Another place I see this is with the recent announcement from the Angular team stating there will be another major point release every six months. Like this is a bad thing?
And I look at that and honestly wonder why these people are programming in the first place. If change bothers you, you are really in the wrong industry.
I’m Moving To …
I seriously saw this comment on one of the articles announcing the major point release and jumping to version 4 instead of 3. The actual comment was, “I’m going to move to React.” Now, the reason he was going to move to React because he’s afraid that these major point releases are going to be drastically different from the previous version so that he’ll always need to be learning something new. I understand the fear. But, I think it is unfounded. Aside from the fact that the Angular team has assured us that there won’t be any breaking changes in the next version, what we have to take a look at is WHY there were so many breaking changes from version 1 to version 2.
Remember back to when AngularJS was first introduced? The best platform we had at the time was jQuery and KnockOut. Yes, there were others, but those were the most prominent. Especially jQuery. Since then, the browsers have stabilized and most of the reasons for using jQuery have vanished.
For any framework to stay stagnant under these conditions would be foolish, if not suicidal.
And to that programmer who is leaving Angular for React? Good luck. You think Angular is bad. React makes all those changes you dread without changing the major number.
What would it be like if …
Just imagine with me what it would be like if nothing ever changed. How far back do you want to go? How about back to where I started programming. OK, that was 29 years ago. I started programming on DOS 3.1 using Clipper (that’s a dBase III compiler). We had 640K (that’s 640,000 bytes, not megs, not gigs) to program in. We used overlay tricks to cram programs that were three times that size into the computer. There was no GUI and what graphics we did have were incredibly grainy. You were lucky if you had color. There was no Internet, that was still the “property” of the colleges and the universities. No Google to find answers to your questions. No blogs. No cell phones. No social media.
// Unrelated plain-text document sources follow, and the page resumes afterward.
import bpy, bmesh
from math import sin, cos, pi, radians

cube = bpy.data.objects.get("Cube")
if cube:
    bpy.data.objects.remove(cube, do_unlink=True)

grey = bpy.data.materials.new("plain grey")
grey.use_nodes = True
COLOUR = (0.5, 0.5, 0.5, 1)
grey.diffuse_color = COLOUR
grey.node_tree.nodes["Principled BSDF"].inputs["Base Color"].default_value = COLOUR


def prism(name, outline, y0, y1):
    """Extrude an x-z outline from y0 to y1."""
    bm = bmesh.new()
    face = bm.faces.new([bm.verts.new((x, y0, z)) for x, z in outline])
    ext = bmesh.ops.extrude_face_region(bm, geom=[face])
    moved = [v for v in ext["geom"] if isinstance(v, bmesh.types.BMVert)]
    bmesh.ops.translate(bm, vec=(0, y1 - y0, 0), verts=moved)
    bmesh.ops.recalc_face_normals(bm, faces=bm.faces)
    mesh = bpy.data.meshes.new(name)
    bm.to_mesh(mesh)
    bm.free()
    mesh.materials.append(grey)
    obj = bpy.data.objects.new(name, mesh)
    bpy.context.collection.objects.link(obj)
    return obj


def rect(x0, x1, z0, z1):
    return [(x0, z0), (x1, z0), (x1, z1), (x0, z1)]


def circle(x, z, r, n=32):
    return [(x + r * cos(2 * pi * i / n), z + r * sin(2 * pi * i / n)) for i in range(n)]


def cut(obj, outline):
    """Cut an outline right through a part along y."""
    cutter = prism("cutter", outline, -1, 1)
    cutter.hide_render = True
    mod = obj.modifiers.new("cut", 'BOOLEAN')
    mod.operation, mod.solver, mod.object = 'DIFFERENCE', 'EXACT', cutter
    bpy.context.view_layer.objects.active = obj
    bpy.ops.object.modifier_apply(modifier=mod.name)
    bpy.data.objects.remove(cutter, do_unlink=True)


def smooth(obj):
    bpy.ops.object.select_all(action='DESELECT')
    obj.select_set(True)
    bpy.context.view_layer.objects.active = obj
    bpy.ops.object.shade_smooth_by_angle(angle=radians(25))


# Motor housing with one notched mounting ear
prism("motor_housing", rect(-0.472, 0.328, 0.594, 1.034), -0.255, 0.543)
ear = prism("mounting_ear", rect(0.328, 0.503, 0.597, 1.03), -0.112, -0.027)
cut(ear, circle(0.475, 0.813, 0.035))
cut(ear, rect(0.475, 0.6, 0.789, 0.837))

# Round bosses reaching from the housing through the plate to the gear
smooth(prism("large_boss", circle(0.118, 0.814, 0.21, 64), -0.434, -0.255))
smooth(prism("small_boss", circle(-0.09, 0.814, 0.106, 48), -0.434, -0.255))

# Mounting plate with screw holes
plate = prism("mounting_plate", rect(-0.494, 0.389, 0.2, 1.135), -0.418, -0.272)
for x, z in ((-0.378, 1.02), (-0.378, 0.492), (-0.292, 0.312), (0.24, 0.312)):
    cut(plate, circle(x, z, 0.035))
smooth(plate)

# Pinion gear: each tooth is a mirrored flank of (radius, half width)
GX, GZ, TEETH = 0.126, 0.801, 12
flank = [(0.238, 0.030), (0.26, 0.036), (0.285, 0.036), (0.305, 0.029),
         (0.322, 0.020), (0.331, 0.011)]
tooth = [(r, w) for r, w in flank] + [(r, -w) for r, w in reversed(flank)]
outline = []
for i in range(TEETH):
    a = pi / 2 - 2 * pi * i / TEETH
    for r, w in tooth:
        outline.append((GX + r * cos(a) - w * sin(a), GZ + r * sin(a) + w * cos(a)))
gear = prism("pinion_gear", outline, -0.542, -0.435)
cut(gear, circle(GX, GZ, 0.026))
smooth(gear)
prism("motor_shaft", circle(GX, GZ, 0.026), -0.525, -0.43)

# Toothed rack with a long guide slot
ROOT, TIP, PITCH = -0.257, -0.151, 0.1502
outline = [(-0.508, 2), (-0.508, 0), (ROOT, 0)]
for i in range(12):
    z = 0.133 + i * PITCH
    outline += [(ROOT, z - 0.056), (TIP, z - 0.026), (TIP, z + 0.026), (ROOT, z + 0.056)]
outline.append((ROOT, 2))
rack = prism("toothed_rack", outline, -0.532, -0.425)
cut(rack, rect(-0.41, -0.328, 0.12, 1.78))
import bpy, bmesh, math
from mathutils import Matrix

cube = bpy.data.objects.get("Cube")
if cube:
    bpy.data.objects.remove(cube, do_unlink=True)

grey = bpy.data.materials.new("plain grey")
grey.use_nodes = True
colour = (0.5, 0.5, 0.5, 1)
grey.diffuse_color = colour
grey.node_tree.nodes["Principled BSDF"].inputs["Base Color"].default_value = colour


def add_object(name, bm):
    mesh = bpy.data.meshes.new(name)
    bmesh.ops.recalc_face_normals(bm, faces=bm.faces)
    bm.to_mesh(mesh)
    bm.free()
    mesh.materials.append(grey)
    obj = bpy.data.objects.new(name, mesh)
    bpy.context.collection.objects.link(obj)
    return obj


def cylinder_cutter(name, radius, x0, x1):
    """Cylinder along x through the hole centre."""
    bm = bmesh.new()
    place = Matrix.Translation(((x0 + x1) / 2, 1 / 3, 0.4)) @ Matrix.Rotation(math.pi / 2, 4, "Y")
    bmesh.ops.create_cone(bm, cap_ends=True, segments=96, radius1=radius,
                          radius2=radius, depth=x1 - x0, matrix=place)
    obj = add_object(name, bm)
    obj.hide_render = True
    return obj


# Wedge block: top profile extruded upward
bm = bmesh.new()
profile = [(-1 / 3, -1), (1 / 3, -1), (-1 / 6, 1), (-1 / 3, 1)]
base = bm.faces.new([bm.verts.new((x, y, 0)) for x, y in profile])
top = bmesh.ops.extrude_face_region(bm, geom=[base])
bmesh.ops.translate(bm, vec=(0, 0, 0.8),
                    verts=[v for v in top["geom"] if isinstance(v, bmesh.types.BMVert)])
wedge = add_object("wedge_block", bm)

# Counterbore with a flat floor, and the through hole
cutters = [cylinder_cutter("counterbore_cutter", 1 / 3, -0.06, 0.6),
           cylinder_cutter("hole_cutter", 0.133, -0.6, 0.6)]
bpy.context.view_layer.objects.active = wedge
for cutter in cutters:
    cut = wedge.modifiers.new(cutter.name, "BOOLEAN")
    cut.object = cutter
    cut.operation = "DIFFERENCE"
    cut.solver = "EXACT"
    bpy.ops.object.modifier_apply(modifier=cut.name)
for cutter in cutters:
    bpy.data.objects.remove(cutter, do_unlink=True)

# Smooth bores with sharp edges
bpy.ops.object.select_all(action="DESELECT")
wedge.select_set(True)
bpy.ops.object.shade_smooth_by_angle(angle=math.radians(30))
And all of that was less than 30 years ago.
And yet, the way many people act, they would like things to stay the same. And I ask, “Why?” So that 30 years from today we are still struggling with the same issues we are today?
Every new technology goes through essentially the same process.
At some point the new technology either dies, or matures enough that people start experimenting with how to use it best. This is the place where design patterns are developed and features are added to the language. This is the part of the cycle I love and is generally where I tend to jump into the technology.
Eventually the technology matures and gets boring. This is where I tend to jump off. Java and .NET are in this phase. The patterns for both are well established. What features are being added are at the “nice to have” level. But generally everything most people need to be able to do can already be done with what is available.
We are currently at the beginning of the experimental phase. Expect to see A LOT of change in the next several years. If you don’t like it, move to a more mature technology that won’t change so much on you.
The problem is, all the castles are now occupied by Kings and Queens instead of children who don’t know any better.
- WebForms vs MVC–The War Is Over - September 25th, 2014
- Create A Desktop Application using Angular, Bootstrap and C# - October 15th, 2015
- Are You Doing Angular Right? - November 5th, 2015
- Adventures Working With Angular’s $scope - November 26th, 2015
- Using Gulp to Bundle, Minify, and Cache-bust - January 28th, 2016
- Reactions to React JS and Associated Bits - March 17th, 2016
- An Explanation of the Flux Pattern - March 31st, 2016
- Ext JS 6 by Sencha - The Good, The Bad, The Ugly - April 7th, 2016
- Do This To Increase Your Client Side Web Development Speed - April 21st, 2016
- ES2015 Code Coverage and Jest (React JS Unit Testing) - May 5th, 2016
- 4 Reasons To Drop MVVM - July 27th, 2016
- You Can Start Using Node Today - August 2nd, 2016
- TypeScript and Electron The Right Way - September 6th, 2016